According to news reports, this is exactly the deal developers are seeking from the city of Branson. The developer wants to build a water park that they project will bring 600,000 visitors each year, making it the 7th most popular water park in the country. They claim the project will create 900 full-time jobs immediately and ramp up to 1,200 as the park is completed. The park also will include restaurants, hotels, and other amenities.
Despite all that potential, there isn’t enough financial interest—from the people who invest in these sorts of things for a living—for the project to move forward. So the developer has come knocking on the door of the taxpayers—in the form of the Branson Tax Increment Finance (TIF) Commission—asking for your money. And the members of the TIF commission voted 7 to 4 in favor of awarding TIF. The board of aldermen will pass judgment at a later meeting.

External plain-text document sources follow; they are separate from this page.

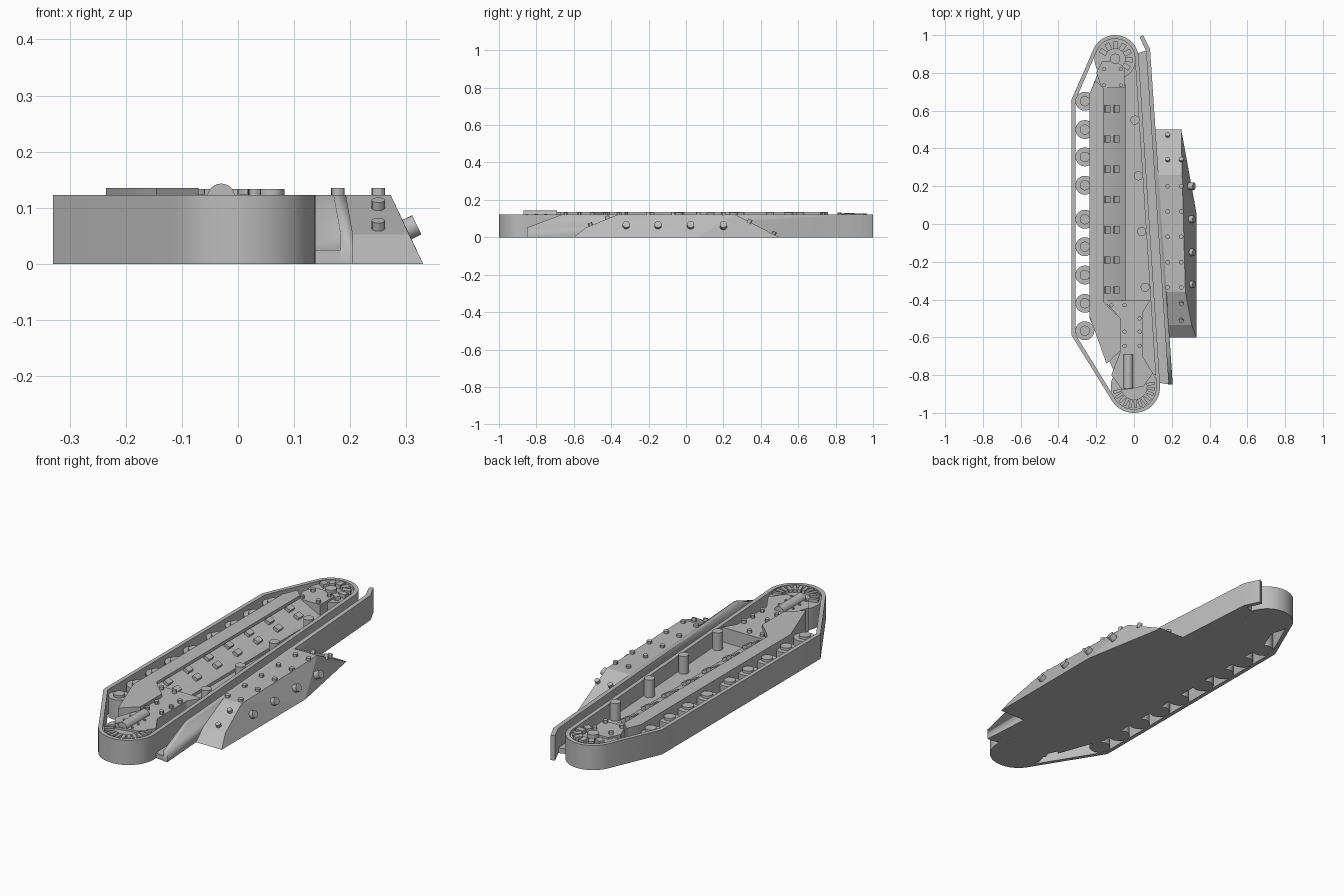
import bpy, bmesh, math
from mathutils import Vector, Matrix
from mathutils.geometry import convex_hull_2d

if "Cube" in bpy.data.objects:
    bpy.data.objects.remove(bpy.data.objects["Cube"])

grey = bpy.data.materials.new("plain_grey")
grey.use_nodes = True
COLOUR = (0.5, 0.5, 0.5, 1)
grey.diffuse_color = COLOUR
grey.node_tree.nodes["Principled BSDF"].inputs["Base Color"].default_value = COLOUR

RIM = 0.123     # height of the track edge
RAISED = 0.135  # height of the raised details


def finish(name, bm):
    bmesh.ops.recalc_face_normals(bm, faces=bm.faces)
    mesh = bpy.data.meshes.new(name)
    bm.to_mesh(mesh)
    bm.free()
    mesh.materials.append(grey)
    ob = bpy.data.objects.new(name, mesh)
    bpy.context.collection.objects.link(ob)
    bpy.ops.object.select_all(action='DESELECT')
    ob.select_set(True)
    bpy.context.view_layer.objects.active = ob
    bpy.ops.object.shade_smooth_by_angle(angle=math.radians(30))
    return ob


def add_prism(bm, pts, z0, z1):
    face = bm.faces.new([bm.verts.new((x, y, z0)) for x, y in pts])
    top = bmesh.ops.extrude_face_region(bm, geom=[face])
    verts = [v for v in top["geom"] if isinstance(v, bmesh.types.BMVert)]
    bmesh.ops.translate(bm, verts=verts, vec=(0, 0, z1 - z0))


def prism(name, pts, z0, z1):
    bm = bmesh.new()
    add_prism(bm, pts, z0, z1)
    return finish(name, bm)


def add_cylinder(bm, centre, r, depth, axis=(0, 0, 1), sides=16):
    rot = Vector((0, 0, 1)).rotation_difference(Vector(axis)).to_matrix().to_4x4()
    bmesh.ops.create_cone(bm, cap_ends=True, segments=sides, radius1=r, radius2=r,
                          depth=depth, matrix=Matrix.Translation(centre) @ rot)


def add_box(bm, centre, size, rot=None):
    mat = Matrix.Translation(centre) @ (rot or Matrix()) @ Matrix.Diagonal((*size, 1))
    bmesh.ops.create_cube(bm, size=1, matrix=mat)


def cylinders(name, places, r, z0, z1, sides=12):
    bm = bmesh.new()
    for x, y in places:
        add_cylinder(bm, (x, y, (z0 + z1) / 2), r, z1 - z0, sides=sides)
    return finish(name, bm)


# Track belt: a loop pulled round both wheels and the flat run
FRONT, FRONT_R = (-0.0, -0.862), 0.138
REAR, REAR_R = (-0.1, 0.875), 0.125


def belt_outline(inset):
    pts = [(-0.33 + inset, 0.66 - inset * 0.3), (-0.33 + inset, -0.59 + inset * 0.3)]
    for (cx, cy), r in ((FRONT, FRONT_R), (REAR, REAR_R)):
        for i in range(64):
            a = i * math.tau / 64
            pts.append((cx + (r - inset) * math.cos(a), cy + (r - inset) * math.sin(a)))
    return [pts[i] for i in convex_hull_2d(pts)]


bm = bmesh.new()
edges = []
for inset in (0, 0.02):
    ring = [bm.verts.new((x, y, 0)) for x, y in belt_outline(inset)]
    edges += [bm.edges.new((ring[i - 1], ring[i])) for i in range(len(ring))]
bmesh.ops.triangle_fill(bm, use_beauty=True, edges=edges)
up = bmesh.ops.extrude_face_region(bm, geom=bm.faces[:])
bmesh.ops.translate(bm, vec=(0, 0, RIM),
                    verts=[v for v in up["geom"] if isinstance(v, bmesh.types.BMVert)])
finish("track_belt", bm)

# Wheels with radial lugs
cylinders("front_wheel", [FRONT], FRONT_R - 0.015, 0, 0.108, 48)
cylinders("rear_wheel", [REAR], REAR_R - 0.015, 0, 0.108, 48)
cylinders("rear_hub", [REAR], 0.027, 0.1, 0.13, 20)


def wheel_lugs(name, centre, radius, start, end, count, size):
    bm = bmesh.new()
    for i in range(count):
        a = math.radians(start + (end - start) * i / (count - 1))
        add_box(bm, (centre[0] + radius * math.cos(a), centre[1] + radius * math.sin(a), 0.112),
                size, Matrix.Rotation(a, 4, 'Z'))
    finish(name, bm)


wheel_lugs("front_wheel_lugs", FRONT, 0.09, -165, 10, 12, (0.045, 0.016, 0.02))
wheel_lugs("rear_wheel_lugs", REAR, 0.072, -35, 150, 7, (0.04, 0.026, 0.03))

# Road wheels along the flat run
wheels = [(-0.26, y) for y in (0.65, 0.5, 0.355, 0.205, 0.025, -0.12, -0.27, -0.42, -0.565)]
cylinders("road_wheels", wheels, 0.05, 0, 0.1, 24)
cylinders("road_wheel_hubs", wheels, 0.027, 0.09, 0.112, 16)

# Hull floor and the sloping panel above it
prism("hull_floor", [(-0.235, 0.69), (-0.195, 0.79), (0.01, 0.84), (0.115, -0.8),
                     (-0.11, -0.77), (-0.235, -0.5)], 0, 0.045)
bm = bmesh.new()
section = [(-0.18, 0), (-0.18, 0.12), (-0.162, 0.12), (-0.045, 0.06), (-0.045, 0)]
face = bm.faces.new([bm.verts.new((x, 0.74, z)) for x, z in section])
ext = bmesh.ops.extrude_face_region(bm, geom=[face])
bmesh.ops.translate(bm, vec=(0, -1.17, 0),
                    verts=[v for v in ext["geom"] if isinstance(v, bmesh.types.BMVert)])
finish("sloping_panel", bm)

# Raised side beam with a pointed front
prism("side_beam", [(-0.235, 0.69), (-0.205, 0.76), (-0.162, 0.72), (-0.162, -0.41),
                    (-0.135, -0.44), (-0.07, -0.5), (-0.07, -0.67), (-0.145, -0.74),
                    (-0.235, -0.49)], 0, RAISED)

# End brackets carrying the wheels
prism("front_bracket", [(-0.162, -0.405), (0.085, -0.405), (0.045, -0.47), (0.045, -0.7),
                        (0.1, -0.79), (0.05, -0.86), (-0.06, -0.88), (-0.12, -0.8),
                        (-0.07, -0.67), (-0.07, -0.5)], 0, 0.118)
prism("rear_bracket", [(-0.2, 0.8), (-0.17, 0.72), (-0.05, 0.72), (-0.05, 0.83),
                       (-0.1, 0.86), (-0.17, 0.86)], 0, 0.118)
rivets = [(-0.12, -0.43), (-0.05, -0.43), (0.03, -0.5), (-0.05, -0.57), (0.03, -0.57),
          (-0.05, -0.645), (0.03, -0.645)]
rivets += [(x, y) for x in (-0.16, -0.07) for y in (0.735, 0.82)]
cylinders("bracket_rivets", rivets, 0.011, 0.11, 0.133)
cylinders("small_rivets", [(x, y) for x in (-0.068, 0.01) for y in (-0.75, -0.8, -0.85)],
          0.006, 0.1, 0.124, 8)

# Rounded bar over the front wheel
bm = bmesh.new()
add_cylinder(bm, (-0.03, -0.78, 0.118), 0.025, 0.18, axis=(0, 1, 0), sides=24)
finish("front_bar", bm)

# Paired blocks on the sloping panel
bm = bmesh.new()
tilt = Matrix.Rotation(math.atan2(0.06, 0.117), 4, 'Y')
for i in range(7):
    for x in (-0.143, -0.095):
        z = 0.12 - (x + 0.162) * 0.06 / 0.117
        add_box(bm, (x, 0.61 - i * 0.16, z + 0.004), (0.028, 0.038, 0.024), tilt)
finish("panel_blocks", bm)

# Tall pins standing on the floor
cylinders("floor_pins", [(0.005 + i * 0.018, 0.55 - i * 0.295) for i in range(4)],
          0.024, 0.04, 0.133, 20)

# Guard plate with a bent rear tip and a cut front corner, and its low shelf
guard = prism("guard_plate", [(0.048, 1), (0.085, 0.925), (0.205, -0.85), (0.183, -0.85),
                              (0.064, 0.915), (0.03, 0.99)], 0, RIM)
bm = bmesh.new()
bm.from_mesh(guard.data)
cut = bmesh.ops.bisect_plane(bm, geom=bm.verts[:] + bm.edges[:] + bm.faces[:], clear_outer=True,
                             plane_co=(0, -0.85, 0.052), plane_no=(0, -0.071, 0.19))
bmesh.ops.holes_fill(bm, edges=[e for e in cut["geom_cut"] if isinstance(e, bmesh.types.BMEdge)])
bm.to_mesh(guard.data)
bm.free()
prism("guard_shelf", [(0.01, 0.9), (0.07, 0.92), (0.19, -0.85), (0.13, -0.84)], 0, 0.025)

# Side sponson: a faceted block with sloping ends
bm = bmesh.new()
for co in [(0.105, 0.5, 0), (0.25, 0.5, 0), (0.33, 0.06, 0), (0.33, -0.6, 0), (0.18, -0.6, 0),
           (0.305, -0.535, 0.052), (0.178, -0.535, 0.052), (0.17, -0.36, RIM),
           (0.272, -0.36, RIM), (0.255, 0.26, RIM), (0.122, 0.26, RIM)]:
    bm.verts.new(co)
bmesh.ops.convex_hull(bm, input=bm.verts[:])
bmesh.ops.dissolve_limit(bm, angle_limit=math.radians(2), verts=bm.verts[:], edges=bm.edges[:])
sponson = finish("sponson", bm)
for poly in sponson.data.polygons:
    poly.use_smooth = False

# Sponson rivets on the roof and both slopes
cylinders("roof_rivets", [(x, 0.2 - i * 0.134) for x in (0.178, 0.25) for i in range(5)],
          0.012, 0.11, RAISED)
bm = bmesh.new()
for x, y in ((0.178, 0.47), (0.178, 0.34), (0.25, 0.34)):
    add_cylinder(bm, (x, y, (0.5 - y) * 0.51 + 0.004), 0.012, 0.024, (0, 0.46, 0.89), 12)
for y in (-0.42, -0.51):
    add_cylinder(bm, (0.25, y, RIM + (y + 0.36) * 0.406 + 0.004), 0.012, 0.024, (0, -0.38, 0.92), 12)
finish("slope_rivets", bm)

# Large bolts on the outer sponson wall
bm = bmesh.new()
for y in (-0.32, -0.15, 0.025, 0.2):
    add_cylinder(bm, (0.305, y, 0.063), 0.019, 0.03, (0.9, 0, 0.43), 20)
finish("wall_bolts", bm)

Overwhelmingly, research on TIF in Missouri and around the country shows that the process does not live up to its promises. (This perhaps explains why private investors aren’t so excited about these deals to start with.) If you were to peruse the 2017 TIF Annual Report compiled by the Missouri Department of Revenue you’ll find that only about one-half to one-third of the promised jobs ever materialize—and those numbers are reported by the developers themselves without audit.
The argument in favor of TIF largely rests on a logical fallacy: an assumption that development that happened after TIF happened because of TIF. But the research tells another story. One study of TIF in Kansas City and St. Louis—the state’s most prolific users and abusers—found that economic growth in areas without TIF met or exceeded growth in areas with TIF. In St. Louis, a report prepared by the very people who staff the TIF commission concluded that it was a waste of taxpayer money.
Perhaps the developers should scale back their ambitious plans. Maybe it makes sense as a smaller project—say, the country’s 12th most visited water park. If it is as successful as the developer claims, the park can always be expanded with the profits. But all of this should be done entirely with private money, from people who know a good investment and expect to see a return.
In Branson and across Missouri, cities are struggling to deliver basic services. Diverting sales and property tax dollars away from education, infrastructure, and public safety to invest in a park that itself may increase demand in all three of those areas is unwise and unnecessary. Branson’s success is due to individuals realizing great success from private investments, there is no reason now to change that winning formula.